Organisers turn to creative ways to forge out a space that befits their event.
At Backstage Pass, Peatix’s community event for organisers, two groups of organisers shared on how they’ve used spaces creatively for events in land-scarce Singapore – through a spontaneous pop-up or through events with planned conservation in mind.
Spontaneous pop-ups: An Eminent Takeover
An Eminent Takeover was a month long art and music pop-up occupying the derelict Eminent Plaza that was due for demolition the month after. The organisers, Elisa Lam, Razi Razak, and Naomi Wang, exercised creativity and seized the opportunity to put to good use an almost abandoned space to create a platform for local artists and musicians.

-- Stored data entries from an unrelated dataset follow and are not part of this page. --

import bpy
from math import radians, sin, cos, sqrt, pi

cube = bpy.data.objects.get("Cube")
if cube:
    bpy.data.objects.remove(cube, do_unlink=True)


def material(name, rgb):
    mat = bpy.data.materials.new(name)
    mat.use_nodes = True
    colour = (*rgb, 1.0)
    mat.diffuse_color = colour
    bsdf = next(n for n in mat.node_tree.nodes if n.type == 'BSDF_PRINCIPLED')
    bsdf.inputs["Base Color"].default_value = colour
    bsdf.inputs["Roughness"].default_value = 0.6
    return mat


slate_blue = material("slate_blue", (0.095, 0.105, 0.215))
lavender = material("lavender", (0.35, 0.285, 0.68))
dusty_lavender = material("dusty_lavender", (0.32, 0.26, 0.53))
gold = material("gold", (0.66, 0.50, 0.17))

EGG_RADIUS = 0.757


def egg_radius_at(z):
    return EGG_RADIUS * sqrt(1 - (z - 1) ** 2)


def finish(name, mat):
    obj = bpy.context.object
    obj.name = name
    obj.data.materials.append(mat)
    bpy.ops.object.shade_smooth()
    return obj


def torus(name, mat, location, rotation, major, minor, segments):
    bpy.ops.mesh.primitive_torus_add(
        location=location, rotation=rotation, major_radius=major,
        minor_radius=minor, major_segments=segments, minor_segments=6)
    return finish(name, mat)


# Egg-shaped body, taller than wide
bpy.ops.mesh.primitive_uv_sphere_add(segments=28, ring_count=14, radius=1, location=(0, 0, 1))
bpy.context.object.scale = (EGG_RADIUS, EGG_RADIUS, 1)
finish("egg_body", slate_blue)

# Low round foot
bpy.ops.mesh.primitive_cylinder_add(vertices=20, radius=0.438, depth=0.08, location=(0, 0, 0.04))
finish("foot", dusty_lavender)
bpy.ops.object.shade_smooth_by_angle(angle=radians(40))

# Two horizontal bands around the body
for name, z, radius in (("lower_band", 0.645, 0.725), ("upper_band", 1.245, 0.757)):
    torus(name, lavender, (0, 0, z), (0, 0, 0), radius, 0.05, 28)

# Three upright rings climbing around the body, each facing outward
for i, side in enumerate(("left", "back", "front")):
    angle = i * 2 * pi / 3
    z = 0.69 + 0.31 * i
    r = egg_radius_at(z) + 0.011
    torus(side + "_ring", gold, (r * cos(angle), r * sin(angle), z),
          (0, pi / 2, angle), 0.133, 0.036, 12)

How did they manage to pull off a pop up event so spontaneously and successfully? They had one golden rule: To respect everything, and everyone.
To elaborate, they abided by the following three pointers as they operated within the building:
1. Have an overall objective on what you want to achieve out of your event. Your objectives will be the guiding principles behind decisions you make and actions you take.
2. Understand what your audience is seeking for. Then you need not appeal to advertising your event, but rely on a strong word of mouth effect to draw attendees in.
3. Create a culture of inclusion, and trust. In other words, have a Kampong spirit as a community! They encouraged all artists and participants of An Eminent Takeover to respect the space, and businesses still in operation in the building and vicinity. For example, the organisers decided not to sell alcohol as stalls at the Lavender Food Court nearby were selling them. Elisa also actively screened the artwork submitted to ensure that it remains respectful to ensure the pop-up’s continuity, rather than it being shut down for offensive material.
Planned conservation: Tiong Bahru Heritage Walks
Each month, dedicated volunteers take groups of curious people around the Tiong Bahru neighbourhood to find out more about the area’s rich heritage beyond its famed cafes. Did you know, it’s Singapore’s first official neighbourhood? Beyond walks, organisers Carolyn Oei, Kelvin Ang, and Choo Lip Sin, also host a bevy of other events in Tiong Bahru as inspired by planned conservation for a space they live in and love. Events in this case, act as a bridge of shared experiences between communities and our everyday spaces like the Community Centre and hawker centre.
How can we too organise events that highlight our heritage and the importance of planned conservation for spaces in Singapore? The team behind the Tiong Bahru Heritage Walks give us their top tips:
1. Apply for grants! If you’re organising an event that spreads an understanding and appreciation for Singapore’s heritage, here are a couple of grants you should look into.
2. Respect the space. Check in with the local authorities on the boundaries regarding the use of a space, and keep to it.
3. Know the stories. These are what makes a space come alive! Approach the local residents, have a chat with them, and view things from their perspective or hear of stories in the neighbourhood you would not have known otherwise. Stories help to engage your attendees by making a space relatable.
4. Involve the community. Create a greater sense of connection and ownership to a heritage space amongst its residents by involving them! They could turn out to be your greatest champions of conservation.
The pointers given by both groups of organisers are great starting points for organising your own pop-up or heritage events.
In both cases, and in any event really, it is important that we respect the spaces we use. Events are temporary but what we do in that time can have a lasting impact, be they positive or negative.
Keen to attend our next community event and meet with other organisers at Backstage Pass? Join us on our mailing list below to be first to know, and check out previous Backstage Pass sessions here.